What are eating disorders? 

Eating disorders are mental disorders that can make people obsess about food and their bodies. People may focus on their body image to the extent that they develop eating or exercising habits that can be fatal. Approximately 20 million women and 10 million men in the United States have an eating disorder or have had one. There are many eating disorders that psychologists and doctors have identified. The symptoms vary between different disorders. These conditions can develop at any age for any gender.

Causes of eating disorders

Researchers and doctors don't know the exact causes of eating disorders. They think these conditions might arise from a combination of social, environmental and biological factors. These might include things like:

  • Genetics
  • Low self-esteem
  • Hormone changes
  • Peer pressure to look thin
  • Childhood trauma or abuse
  • A career that focuses on weight or certain body types

Risk factors for eating disorders

There are many things that contribute to the development of eating disorders. Eating disorders can run in the family. Cultural stress, such as discrimination and media images, can make eating disorders worse. If you tend to be a perfectionist, you're also at a higher risk for having an eating disorder.

Symptoms of eating disorders

Not everyone with an eating disorder show signs of specific disorders. Common eating disorders include the following:

Bulimia nervosa: happens when people follow a cycle of binging and purging.

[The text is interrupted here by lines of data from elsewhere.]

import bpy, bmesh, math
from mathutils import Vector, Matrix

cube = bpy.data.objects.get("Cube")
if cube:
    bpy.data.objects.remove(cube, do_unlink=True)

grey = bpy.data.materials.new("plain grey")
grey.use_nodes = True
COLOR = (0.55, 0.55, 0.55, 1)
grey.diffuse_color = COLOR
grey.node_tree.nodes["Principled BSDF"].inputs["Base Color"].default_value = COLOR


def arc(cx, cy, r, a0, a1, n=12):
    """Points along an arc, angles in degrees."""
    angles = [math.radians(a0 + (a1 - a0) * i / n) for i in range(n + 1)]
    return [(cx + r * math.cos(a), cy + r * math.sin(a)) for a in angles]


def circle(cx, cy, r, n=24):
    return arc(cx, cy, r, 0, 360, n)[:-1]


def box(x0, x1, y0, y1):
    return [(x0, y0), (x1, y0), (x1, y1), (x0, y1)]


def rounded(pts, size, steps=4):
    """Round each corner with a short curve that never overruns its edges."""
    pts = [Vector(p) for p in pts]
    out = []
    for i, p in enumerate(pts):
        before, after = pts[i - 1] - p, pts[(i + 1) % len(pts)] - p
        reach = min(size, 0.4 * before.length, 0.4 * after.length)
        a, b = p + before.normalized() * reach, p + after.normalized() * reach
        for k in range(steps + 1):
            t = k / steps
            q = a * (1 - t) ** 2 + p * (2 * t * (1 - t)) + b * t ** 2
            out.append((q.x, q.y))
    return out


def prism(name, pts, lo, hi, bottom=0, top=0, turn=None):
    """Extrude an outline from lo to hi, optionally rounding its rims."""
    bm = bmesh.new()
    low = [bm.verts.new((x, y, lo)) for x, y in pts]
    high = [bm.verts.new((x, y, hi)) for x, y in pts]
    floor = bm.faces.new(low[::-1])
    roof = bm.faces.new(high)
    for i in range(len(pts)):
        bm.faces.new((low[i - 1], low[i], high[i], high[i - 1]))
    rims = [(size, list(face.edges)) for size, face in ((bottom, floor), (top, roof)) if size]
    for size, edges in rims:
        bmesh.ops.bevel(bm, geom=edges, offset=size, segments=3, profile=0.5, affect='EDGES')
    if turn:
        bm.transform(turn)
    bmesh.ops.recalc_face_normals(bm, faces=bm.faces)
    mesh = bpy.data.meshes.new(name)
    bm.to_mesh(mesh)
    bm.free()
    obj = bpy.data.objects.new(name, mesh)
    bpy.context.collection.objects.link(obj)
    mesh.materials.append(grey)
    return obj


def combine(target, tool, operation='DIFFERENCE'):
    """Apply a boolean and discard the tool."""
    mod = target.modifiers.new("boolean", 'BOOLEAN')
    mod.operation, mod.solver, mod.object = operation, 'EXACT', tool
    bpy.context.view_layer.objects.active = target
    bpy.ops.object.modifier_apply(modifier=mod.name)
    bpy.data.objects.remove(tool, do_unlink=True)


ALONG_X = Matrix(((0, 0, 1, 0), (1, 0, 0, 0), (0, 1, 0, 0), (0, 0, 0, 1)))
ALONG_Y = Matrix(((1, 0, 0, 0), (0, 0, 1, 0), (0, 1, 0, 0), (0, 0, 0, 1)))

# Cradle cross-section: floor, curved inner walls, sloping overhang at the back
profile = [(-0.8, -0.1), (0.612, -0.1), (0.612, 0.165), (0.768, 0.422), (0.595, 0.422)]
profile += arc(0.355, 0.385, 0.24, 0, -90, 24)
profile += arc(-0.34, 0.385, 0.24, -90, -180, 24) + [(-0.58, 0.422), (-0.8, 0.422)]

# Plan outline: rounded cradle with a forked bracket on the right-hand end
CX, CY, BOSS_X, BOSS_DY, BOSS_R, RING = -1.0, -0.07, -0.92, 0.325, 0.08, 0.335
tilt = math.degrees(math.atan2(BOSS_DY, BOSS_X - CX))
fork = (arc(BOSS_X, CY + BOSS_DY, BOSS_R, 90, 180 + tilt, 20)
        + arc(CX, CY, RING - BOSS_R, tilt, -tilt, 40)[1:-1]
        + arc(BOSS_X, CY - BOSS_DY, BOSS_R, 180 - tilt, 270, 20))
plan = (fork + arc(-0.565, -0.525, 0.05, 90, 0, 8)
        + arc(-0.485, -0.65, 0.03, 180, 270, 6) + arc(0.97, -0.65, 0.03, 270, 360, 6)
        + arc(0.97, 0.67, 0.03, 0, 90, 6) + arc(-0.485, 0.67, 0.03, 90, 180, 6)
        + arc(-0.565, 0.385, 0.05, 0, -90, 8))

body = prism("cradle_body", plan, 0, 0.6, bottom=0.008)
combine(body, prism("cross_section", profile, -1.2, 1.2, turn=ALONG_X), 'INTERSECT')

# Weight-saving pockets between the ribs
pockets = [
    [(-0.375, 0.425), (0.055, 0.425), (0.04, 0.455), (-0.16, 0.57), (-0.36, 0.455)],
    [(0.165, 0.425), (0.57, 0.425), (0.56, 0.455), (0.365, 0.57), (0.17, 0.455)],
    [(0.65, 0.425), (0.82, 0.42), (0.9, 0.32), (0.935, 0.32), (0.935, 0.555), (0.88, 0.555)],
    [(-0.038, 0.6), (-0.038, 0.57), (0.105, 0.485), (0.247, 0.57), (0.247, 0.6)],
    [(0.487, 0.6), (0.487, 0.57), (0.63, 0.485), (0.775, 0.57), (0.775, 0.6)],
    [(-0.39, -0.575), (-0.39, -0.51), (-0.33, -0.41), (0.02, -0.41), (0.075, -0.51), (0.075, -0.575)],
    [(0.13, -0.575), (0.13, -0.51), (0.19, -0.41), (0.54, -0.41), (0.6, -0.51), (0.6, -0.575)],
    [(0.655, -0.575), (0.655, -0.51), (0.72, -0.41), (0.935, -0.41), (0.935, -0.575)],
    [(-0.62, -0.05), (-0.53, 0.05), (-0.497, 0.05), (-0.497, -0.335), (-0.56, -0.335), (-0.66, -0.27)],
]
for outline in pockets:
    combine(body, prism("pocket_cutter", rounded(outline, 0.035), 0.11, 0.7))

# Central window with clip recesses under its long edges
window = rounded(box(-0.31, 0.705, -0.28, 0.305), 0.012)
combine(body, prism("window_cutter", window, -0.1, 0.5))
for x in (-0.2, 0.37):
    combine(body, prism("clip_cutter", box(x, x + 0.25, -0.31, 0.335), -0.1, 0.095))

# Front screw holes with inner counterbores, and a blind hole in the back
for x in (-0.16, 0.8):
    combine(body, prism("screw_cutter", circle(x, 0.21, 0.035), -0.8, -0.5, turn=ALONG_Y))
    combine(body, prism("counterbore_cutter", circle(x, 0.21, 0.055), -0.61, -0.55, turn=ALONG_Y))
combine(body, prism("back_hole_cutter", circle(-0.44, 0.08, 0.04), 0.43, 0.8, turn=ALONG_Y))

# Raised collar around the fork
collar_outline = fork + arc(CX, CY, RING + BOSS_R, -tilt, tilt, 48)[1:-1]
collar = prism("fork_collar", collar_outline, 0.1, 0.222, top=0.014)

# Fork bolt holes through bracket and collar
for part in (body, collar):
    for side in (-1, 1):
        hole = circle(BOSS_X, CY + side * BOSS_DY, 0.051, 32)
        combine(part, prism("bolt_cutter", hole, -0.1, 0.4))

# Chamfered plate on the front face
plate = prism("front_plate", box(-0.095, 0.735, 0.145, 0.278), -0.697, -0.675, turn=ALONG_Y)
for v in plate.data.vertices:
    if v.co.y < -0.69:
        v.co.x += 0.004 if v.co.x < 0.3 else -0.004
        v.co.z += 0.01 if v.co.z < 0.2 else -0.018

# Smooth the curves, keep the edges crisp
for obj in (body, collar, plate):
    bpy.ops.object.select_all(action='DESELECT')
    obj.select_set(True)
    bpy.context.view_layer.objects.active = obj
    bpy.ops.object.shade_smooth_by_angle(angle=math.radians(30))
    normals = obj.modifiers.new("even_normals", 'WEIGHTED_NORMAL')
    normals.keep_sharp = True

They eat lots of food in an uncontrollable way. Then they purge the food, usually by vomiting, to avoid weight gain.

Rumination disorder: happens when people regurgitate food they already swallowed. They chew it again and swallow or spit it out.

Binge eating disorder: happens when people eat large amounts of food quickly. They often do this in secret. They also don't purge.

People with anorexia nervosa are underweight. They might follow very restricted eating patterns and have poor body image.

Pica: People with this condition crave non-food items like soap or dirt. 

You don't have to be underweight or overweight to have an eating disorder. Other symptoms include:

  • Avoiding certain foods to the point of malnutrition
  • Poor and often very inaccurate body image
  • Distress when thinking about eating

Diagnosis of eating disorders

People often have shame about their eating disorders. It can take intervention from a loved one before some people are willing to go to a doctor to discuss having an eating disorder. To diagnose an eating disorder, doctors first do a physical exam. This helps them see if you're medically stable. Then they may want you to do psychological tests to see how your mind is working. These help the doctor create a final diagnosis. Diagnosis is the first step of an important process to change behaviors and thought patterns. This can help you move past the disorder and get healthy. An eating disorder may cause death without treatment.

Treatments for eating disorders

You may need intensive therapy with a trained mental health counselor. They can help you learn new ways to think about your disorder. You might also relearn proper eating habits. A dietician can help you with this. You might also work with other therapists, such as yoga or art instructors. Their programs can help you regain control over your relationship with food and your body.

If your eating disorder is severe, you might get inpatient treatment. You'll live in a treatment facility for some time while you learn to improve your eating habits. Doctors can also monitor you to make sure you're getting healthier. 

Doctors can also prescribe medications. These may help change your thoughts around your eating disorder. Common medications include antidepressants, antipsychotics and mood stabilizers.

The first step in treatment of an eating disorder is to become medically and mentally stable. Some people with eating disorders are at risk for suicide. People with these conditions often require intensive treatment. It helps if you have a large support system of friends, family members and professionals to rely on.

Recovery from eating disorders

Recovery from eating disorders takes time, but it's possible. As your body begins to heal, it's important to learn healthy nutritional habits and food choices. You'll also want to create new habits in how you eat. You might need to work with your therapist for a few years. This helps you fully address the underlying and continued mental health issues related to eating disorders.

Relapse is very common. This means the condition may not affect you for a while, but it can come back. Work with your doctor to establish a plan. This can help you prevent a relapse before it happens.